Tiwonge Chimbalanga and Steven Monjeza face 14 years in jail simply because they have come out in a country which views homosexuality as a crime.

The government of Malawi has signed up to international treaties on human rights. Indeed the country’s constitution explicitly prohibits discrimination against any of its citizens.

It is a fundamental tenet of my beliefs – and those of the UK government – that those basic human rights should apply to everyone regardless of their sexual orientation.

Human rights underpin our relationship with Malawi as with many other countries. But we must be wary of calls to use aid money as a political weapon.
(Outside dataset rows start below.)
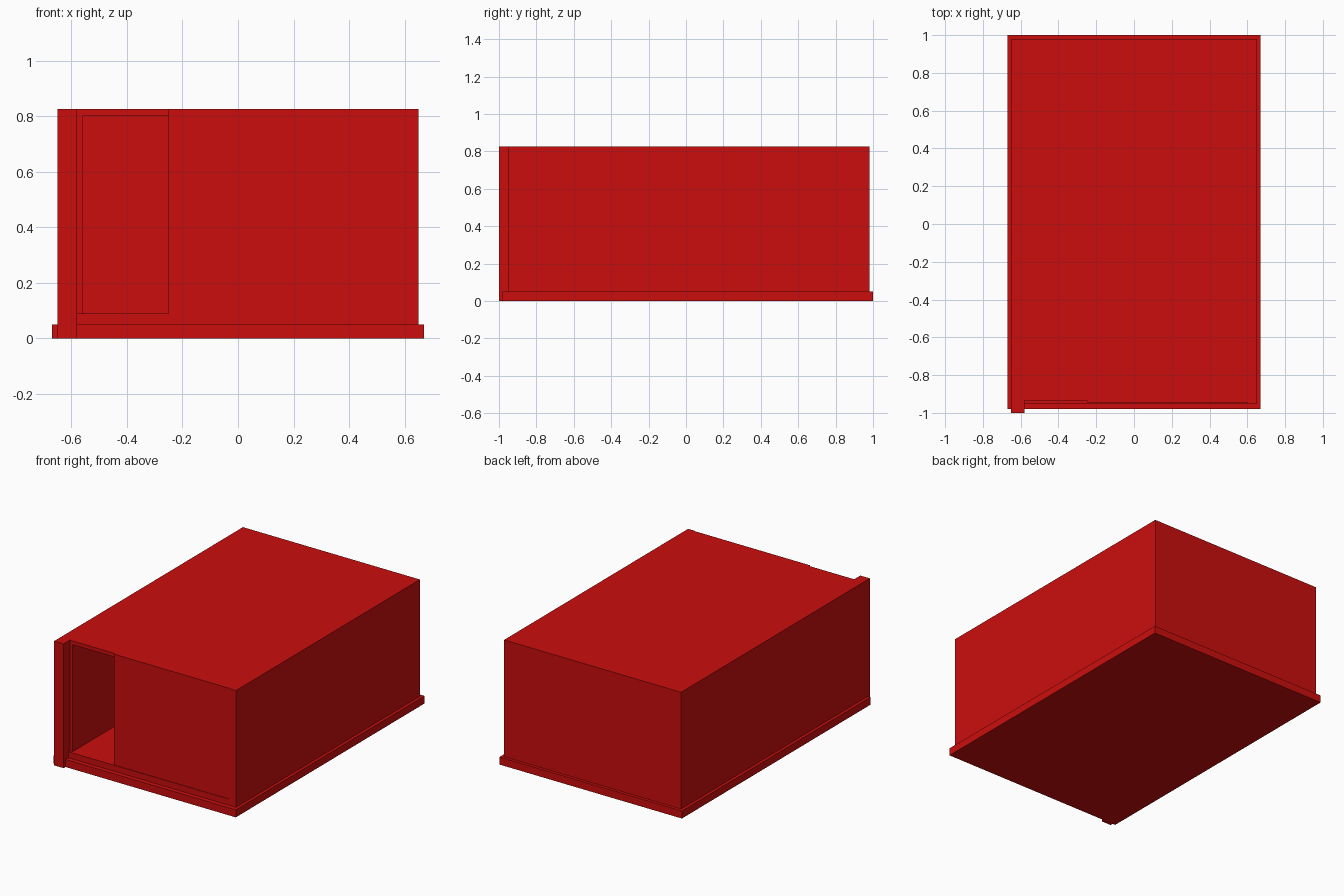
import bpy

cube = bpy.data.objects.get("Cube")
if cube:
    bpy.data.objects.remove(cube, do_unlink=True)

red = bpy.data.materials.new("red")
red.use_nodes = True
colour = (0.6, 0.004, 0.004, 1)
red.diffuse_color = colour
red.node_tree.nodes["Principled BSDF"].inputs["Base Color"].default_value = colour


def box(name, x, y, z):
    """Add a box that spans the given (low, high) ranges."""
    bpy.ops.mesh.primitive_cube_add(size=1)
    ob = bpy.context.object
    ob.name = name
    spans = (x, y, z)
    for v in ob.data.vertices:
        v.co = [lo if c < 0 else hi for c, (lo, hi) in zip(v.co, spans)]
    ob.data.materials.append(red)
    return ob


# Main levels and edges
SIDE, BACK, FRONT = 0.65, 0.98, -0.95
LEDGE, FLOOR, CEILING, TOP = 0.05, 0.09, 0.80, 0.825
SLOT, JAMB, DOOR_EDGE, CORNER = -0.58, -0.56, -0.25, 0.60
PANEL, RECESS, INNER_BACK = -0.946, -0.935, 0.93

# Base slab and raised floor
box("base", (-0.67, 0.67), (-0.98, 1.0), (0, LEDGE))
box("floor", (SLOT, CORNER), (FRONT, INNER_BACK), (LEDGE, FLOOR))

# Walls around the hollow room
box("right_wall", (-SIDE, SLOT), (FRONT, BACK), (LEDGE, TOP))
box("left_wall", (CORNER, SIDE), (FRONT, BACK), (LEDGE, TOP))
box("back_wall", (SLOT, CORNER), (INNER_BACK, BACK), (LEDGE, TOP))
box("door_jamb", (SLOT, JAMB), (RECESS, INNER_BACK), (FLOOR, TOP))

# Front panel beside the open doorway
box("front_panel", (DOOR_EDGE, CORNER), (PANEL, RECESS), (FLOOR, TOP))

# Roof, whose front edge forms the door header
box("roof", (JAMB, CORNER), (RECESS, INNER_BACK), (CEILING, TOP))

# Corner post standing in front of the wall
box("corner_post", (-SIDE, SLOT), (-1.0, FRONT), (0, TOP))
Malawi is one of the poorest countries in the world. Around 40 per cent of its people live on less than 34 pence a day. They face a challenge just to survive and we have a moral obligation to help them in their daily battle against hunger, disease and despair.

Our aid programme is worth almost £80 million this year and it is aimed directly at helping those most in need.

We cannot make them victims along with Mr Chimbalanga and Mr Monjeza.

But that does not mean we will sit idly by. The UK has clearly demonstrated its commitment to promoting basic rights in Malawi through programmes which aim to end violence against women, to deliver fair access to HIV treatment and to encourage better parliamentary scrutiny to allow the people to hold their Government to account.

We, along with our major international partners, will make urgent representations to the government of Malawi to review its laws to ensure that it meets its commitments to human rights.

And we will have this unjust and harsh conviction at the forefront of our minds when we negotiate the way we deliver our aid in future.

We cannot and will not let down the poor of Malawi – for too many of them international aid is a matter of life or death – but we do expect their government to face up to its international and domestic obligations.

Malawi has made significant progress in the field of human rights in recent years but this case shows it still has a long way to go to match words with deeds.

Alan Duncan MP is the minister for international development